THE TASK
Instruction for the entries that follow: retype exactly the lines from the line with "d = (b - a).normalized() * 0.009" to the line with "front = min((f", both included, and omit all others.

DATASET EXTRACT
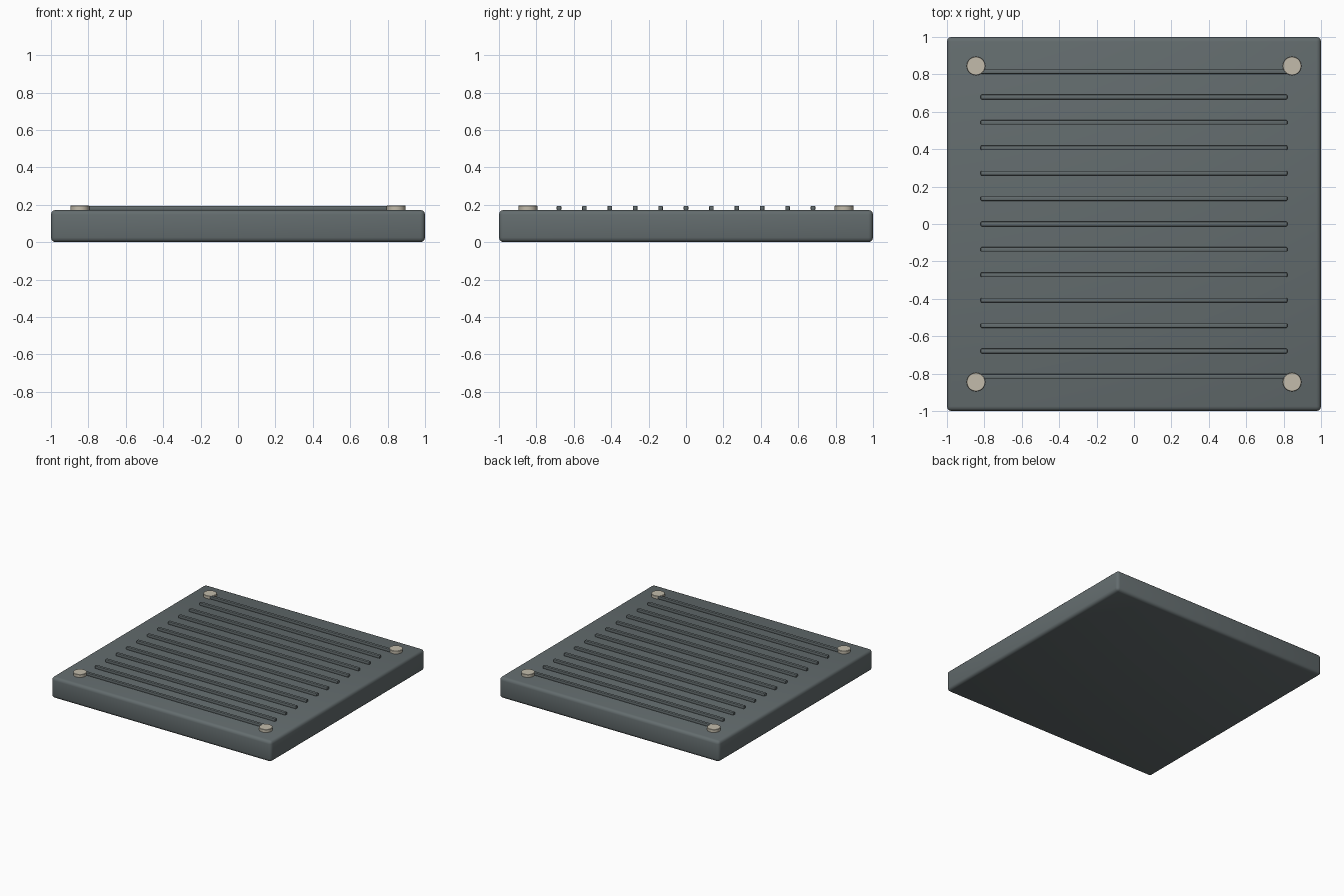
import bpy
import math

if "Cube" in bpy.data.objects:
    bpy.data.objects.remove(bpy.data.objects["Cube"], do_unlink=True)


def material(name, rgb):
    mat = bpy.data.materials.new(name)
    mat.use_nodes = True
    mat.diffuse_color = (*rgb, 1)
    mat.node_tree.nodes["Principled BSDF"].inputs["Base Color"].default_value = (*rgb, 1)
    return mat


slate = material("slate grey", (0.125, 0.15, 0.155))
stone = material("pale stone", (0.54, 0.50, 0.41))


def finish(name, mat, bevel, segments):
    """Name the active object, round its edges and smooth the shading."""
    obj = bpy.context.object
    obj.name = name
    obj.data.materials.append(mat)
    bpy.ops.object.transform_apply(location=False, rotation=False, scale=True)
    mod = obj.modifiers.new("rounded edges", "BEVEL")
    mod.width = bevel
    mod.segments = segments
    bpy.ops.object.modifier_apply(modifier=mod.name)
    bpy.ops.object.shade_smooth_by_angle(angle=math.radians(35))


def box(name, size, location, mat, bevel, segments):
    bpy.ops.mesh.primitive_cube_add(size=1, location=location)
    bpy.context.object.scale = size
    finish(name, mat, bevel, segments)


# Base slab
TOP = 0.172
box("base_slab", (2, 2, TOP), (0, 0, TOP / 2), slate, 0.025, 3)

# Parallel raised ribs across the top
RIBS, PITCH = 13, 0.1358
for i in range(RIBS):
    y = (i - (RIBS - 1) / 2) * PITCH
    box(f"rib_{i + 1}", (1.64, 0.025, 0.025), (0, y, TOP + 0.01), slate, 0.006, 2)

# Corner studs
for side, x in (("left", 0.845), ("right", -0.845)):
    for end, y in (("front", -0.845), ("back", 0.845)):
        bpy.ops.mesh.primitive_cylinder_add(
            vertices=24, radius=0.05, depth=0.034, location=(x, y, TOP + 0.007))
        finish(f"{end}_{side}_stud", stone, 0.002, 1)
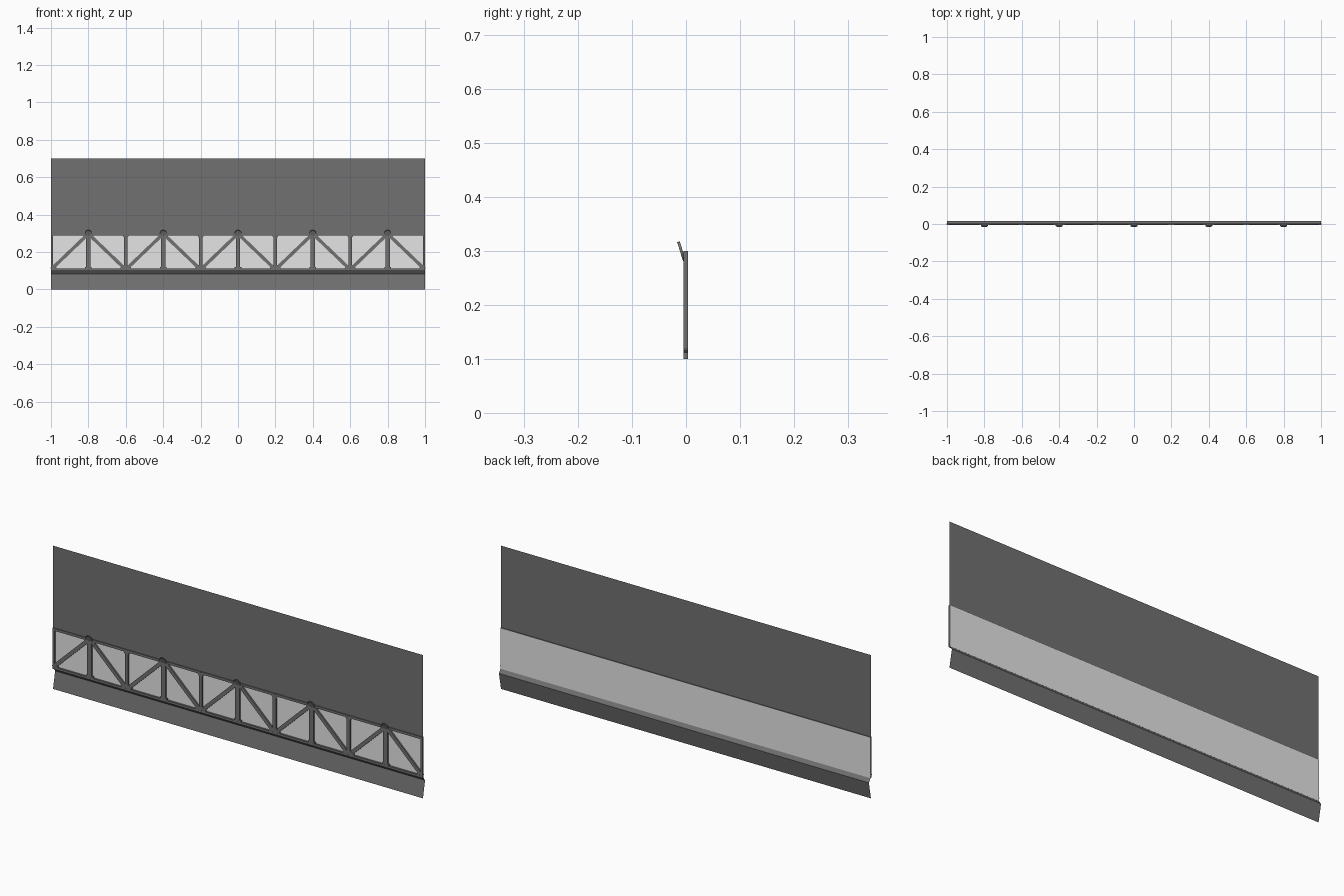
import bpy, bmesh, math
from mathutils import Matrix, Vector

if "Cube" in bpy.data.objects:
    bpy.data.objects.remove(bpy.data.objects["Cube"])


def material(name, c):
    m = bpy.data.materials.new(name)
    m.diffuse_color = (c, c, c, 1)
    m.use_nodes = True
    m.node_tree.nodes["Principled BSDF"].inputs["Base Color"].default_value = m.diffuse_color
    return m


DARK = material("dark_grey", 0.165)
LIGHT = material("light_grey", 0.78)


def finish(bm, name, mat, normals=True):
    if normals:
        bmesh.ops.recalc_face_normals(bm, faces=bm.faces)
    me = bpy.data.meshes.new(name)
    bm.to_mesh(me)
    bm.free()
    me.materials.append(mat)
    ob = bpy.data.objects.new(name, me)
    bpy.context.collection.objects.link(ob)
    return ob


def sheet(name, profile, mat):
    """Thin sheet running along x from a (y, z) profile, listed bottom to top."""
    bm = bmesh.new()
    rows = [[bm.verts.new((x, y, z)) for x in (-1, 1)] for y, z in profile]
    for a, b in zip(rows, rows[1:]):
        bm.faces.new((a[0], a[1], b[1], b[0]))
    return finish(bm, name, mat, False)


def prism(bm, pts, y0, y1):
    """Extrude an (x, z) outline from y0 to y1."""
    f = [bm.verts.new((x, y0, z)) for x, z in pts]
    b = [bm.verts.new((x, y1, z)) for x, z in pts]
    bm.faces.new(f)
    bm.faces.new(b[::-1])
    n = len(pts)
    for i in range(n):
        j = (i + 1) % n
        bm.faces.new((f[i], b[i], b[j], f[j]))


def rect(bm, x0, x1, z0, z1, y0, y1):
    prism(bm, [(x0, z0), (x1, z0), (x1, z1), (x0, z1)], y0, y1)


# Sheets: wall above, bent skirt below, light infill behind the truss
sheet("upper_wall", [(0.0, 0.29), (0.0, 0.7)], DARK)
sheet("lower_skirt", [(0.0, 0.0), (0.016, 0.082), (0.003, 0.101)], DARK)
sheet("infill_panel", [(0.0042, 0.1), (0.0042, 0.299)], LIGHT)

# Top and bottom chords
bm = bmesh.new()
rect(bm, -1, 1, 0.288, 0.3, -0.004, 0.004)
rect(bm, -1, 1, 0.1, 0.111, -0.005, 0.004)
finish(bm, "truss_chords", DARK)

# Posts: wide under the discs, slimmer between them, half width at the ends
bm = bmesh.new()
for i in range(5):
    x = -0.8 + 0.4 * i
    rect(bm, x - 0.012, x + 0.012, 0.105, 0.295, -0.0048, 0.0038)
    rect(bm, x - 0.018, x + 0.018, 0.109, 0.119, -0.0044, 0.0036)
for i in range(4):
    x = -0.6 + 0.4 * i
    rect(bm, x - 0.009, x + 0.009, 0.105, 0.295, -0.0045, 0.0038)
for s in (-1, 1):
    rect(bm, min(s, s * 0.99), max(s, s * 0.99), 0.1, 0.3, -0.0045, 0.0038)
finish(bm, "truss_posts", DARK)

# Diagonal braces
bm = bmesh.new()
for i in range(5):
    x = -0.8 + 0.4 * i
    for s in (-1, 1):
        a, b = Vector((x + s * 0.197, 0.109)), Vector((x + s * 0.006, 0.292))
        d = (b - a).normalized() * 0.009
        n = Vector((-d.y, d.x))
        prism(bm, [a + n, b + n, b - n, a - n], -0.0038, 0.0036)
finish(bm, "truss_diagonals", DARK)

# Gusset plates at the joints
bm = bmesh.new()
for i in range(4):
    x = -0.6 + 0.4 * i
    prism(bm, [(x - 0.032, 0.105), (x + 0.032, 0.105), (x + 0.028, 0.117),
               (x + 0.012, 0.13), (x - 0.012, 0.13), (x - 0.028, 0.117)], -0.0047, 0.0034)
    prism(bm, [(x - 0.017, 0.292), (x + 0.017, 0.292), (x + 0.015, 0.285),
               (x + 0.008, 0.277), (x - 0.008, 0.277), (x - 0.015, 0.285)], -0.0042, 0.0034)
for i in range(5):
    x = -0.8 + 0.4 * i
    prism(bm, [(x - 0.03, 0.292), (x + 0.03, 0.292), (x + 0.02, 0.277),
               (x - 0.02, 0.277)], -0.0046, 0.0034)
for s in (-1, 1):
    prism(bm, [(s, 0.105), (s * 0.968, 0.105), (s * 0.972, 0.117),
               (s * 0.988, 0.13), (s, 0.13)], -0.0047, 0.0034)
finish(bm, "gusset_plates", DARK)

# Tilted round discs with a recessed face on the top chord
bm = bmesh.new()
for i in range(5):
    m = (Matrix.Translation((-0.8 + 0.4 * i, -0.0085, 0.2995))
         @ Matrix.Rotation(math.radians(90 + 17), 4, 'X'))
    r = bmesh.ops.create_cone(bm, cap_ends=True, segments=20, radius1=0.0185,
                              radius2=0.0185, depth=0.005, matrix=m)
    faces = {f for v in r["verts"] for f in v.link_faces}
    front = min((f for f in faces if len(f.verts) > 4),
                key=lambda f: f.calc_center_median().y)
    bmesh.ops.inset_region(bm, faces=[front], thickness=0.005, depth=-0.002)
finish(bm, "chord_discs", DARK)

ANSWER SECTION
        d = (b - a).normalized() * 0.009
        n = Vector((-d.y, d.x))
        prism(bm, [a + n, b + n, b - n, a - n], -0.0038, 0.0036)
finish(bm, "truss_diagonals", DARK)

# Gusset plates at the joints
bm = bmesh.new()
for i in range(4):
    x = -0.6 + 0.4 * i
    prism(bm, [(x - 0.032, 0.105), (x + 0.032, 0.105), (x + 0.028, 0.117),
               (x + 0.012, 0.13), (x - 0.012, 0.13), (x - 0.028, 0.117)], -0.0047, 0.0034)
    prism(bm, [(x - 0.017, 0.292), (x + 0.017, 0.292), (x + 0.015, 0.285),
               (x + 0.008, 0.277), (x - 0.008, 0.277), (x - 0.015, 0.285)], -0.0042, 0.0034)
for i in range(5):
    x = -0.8 + 0.4 * i
    prism(bm, [(x - 0.03, 0.292), (x + 0.03, 0.292), (x + 0.02, 0.277),
               (x - 0.02, 0.277)], -0.0046, 0.0034)
for s in (-1, 1):
    prism(bm, [(s, 0.105), (s * 0.968, 0.105), (s * 0.972, 0.117),
               (s * 0.988, 0.13), (s, 0.13)], -0.0047, 0.0034)
finish(bm, "gusset_plates", DARK)

# Tilted round discs with a recessed face on the top chord
bm = bmesh.new()
for i in range(5):
    m = (Matrix.Translation((-0.8 + 0.4 * i, -0.0085, 0.2995))
         @ Matrix.Rotation(math.radians(90 + 17), 4, 'X'))
    r = bmesh.ops.create_cone(bm, cap_ends=True, segments=20, radius1=0.0185,
                              radius2=0.0185, depth=0.005, matrix=m)
    faces = {f for v in r["verts"] for f in v.link_faces}
    front = min((f for f in faces if len(f.verts) > 4),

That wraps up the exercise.